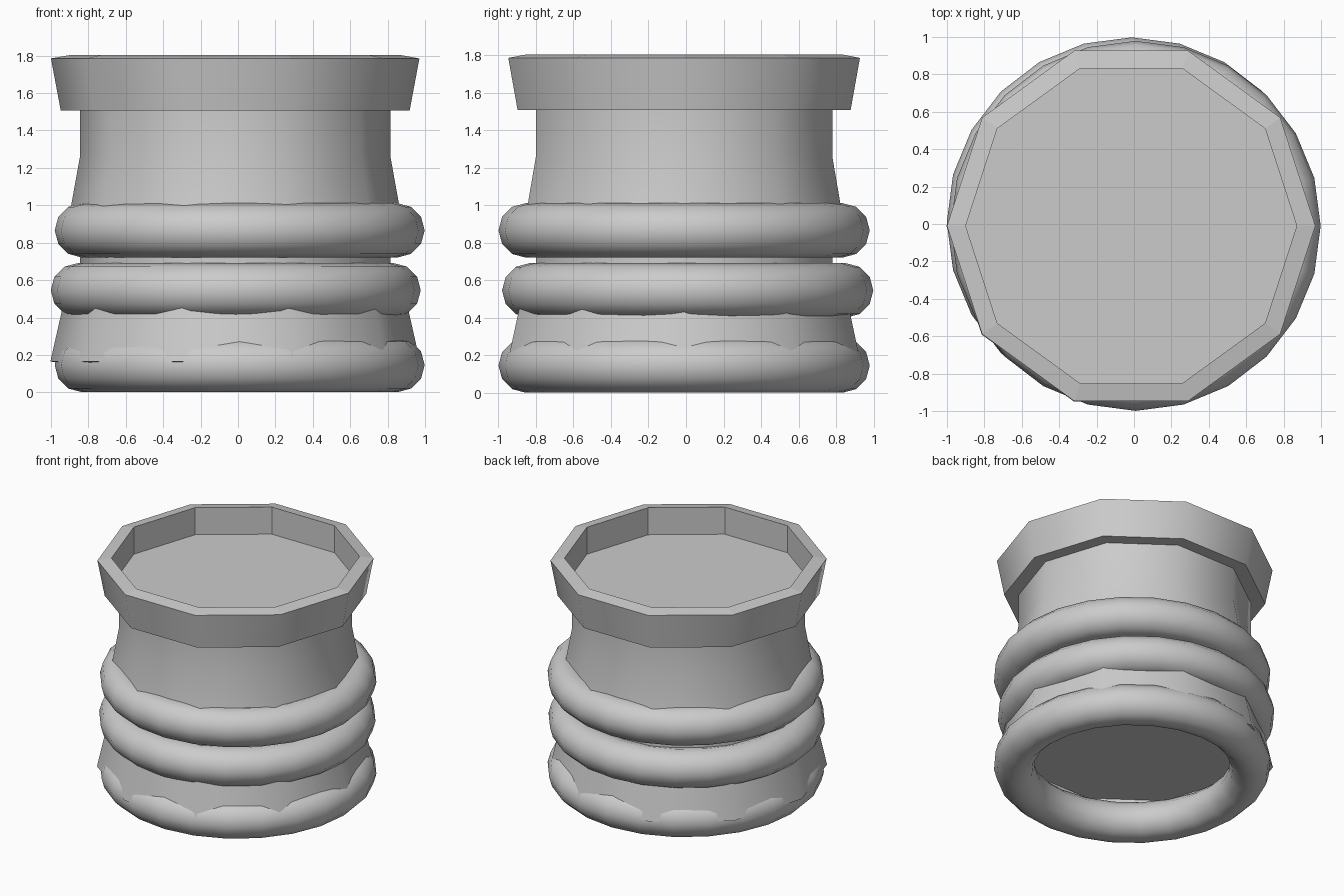
import bpy, bmesh
from math import cos, sin, radians, tau

if "Cube" in bpy.data.objects:
    bpy.data.objects.remove(bpy.data.objects["Cube"])

SIDES = 10


def smooth(obj, angle):
    bpy.ops.object.select_all(action='DESELECT')
    obj.select_set(True)
    bpy.context.view_layer.objects.active = obj
    bpy.ops.object.shade_smooth_by_angle(angle=radians(angle))


def lathe(name, profile, centre):
    """Revolve (radius, z) points into a capped ten-sided solid."""
    bm = bmesh.new()
    rings = [[bm.verts.new((r * cos(tau * i / SIDES), r * sin(tau * i / SIDES), z))
              for i in range(SIDES)] for r, z in profile]
    for a, b in zip(rings, rings[1:]):
        for i in range(SIDES):
            j = (i + 1) % SIDES
            bm.faces.new((a[i], a[j], b[j], b[i]))
    bm.faces.new(rings[0])
    bm.faces.new(rings[-1])
    bmesh.ops.recalc_face_normals(bm, faces=bm.faces)
    mesh = bpy.data.meshes.new(name)
    bm.to_mesh(mesh)
    bm.free()
    obj = bpy.data.objects.new(name, mesh)
    obj.location = centre
    bpy.context.collection.objects.link(obj)
    smooth(obj, 40)
    # recess walls, rims and caps stay faceted
    for p in mesh.polygons:
        c = p.center.normalized()
        if abs(p.normal.z) > 0.5 or p.normal.x * c.x + p.normal.y * c.y < 0:
            p.use_smooth = False
    return obj


# Drum: recessed floor and top, flared foot, waist, and overhanging rim
lathe("drum_body", [
    (0.885, 0.345), (0.885, 0.148), (0.988, 0.165),
    (0.899, 0.56), (0.83, 0.58),
    (0.83, 0.85), (0.893, 0.90), (0.877, 1.00), (0.83, 1.26),
    (0.83, 1.51), (0.933, 1.508), (0.985, 1.785),
    (0.885, 1.803), (0.885, 1.59),
], (-0.015, -0.01, 0))

# Three slightly offset rounded bands
for name, centre in (("lower_band", (0.009, -0.010, 0.146)),
                     ("middle_band", (-0.012, 0.009, 0.546)),
                     ("upper_band", (0.009, -0.010, 0.866))):
    bpy.ops.mesh.primitive_torus_add(location=centre, major_segments=24, minor_segments=12,
                                     major_radius=0.844, minor_radius=0.145)
    band = bpy.context.object
    band.name = name
    smooth(band, 60)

+++++

What the task asks ::
Lines above that contain the string "context" make up the answer.

Task response ::
    bpy.context.view_layer.objects.active = obj
    bpy.context.collection.objects.link(obj)
    band = bpy.context.object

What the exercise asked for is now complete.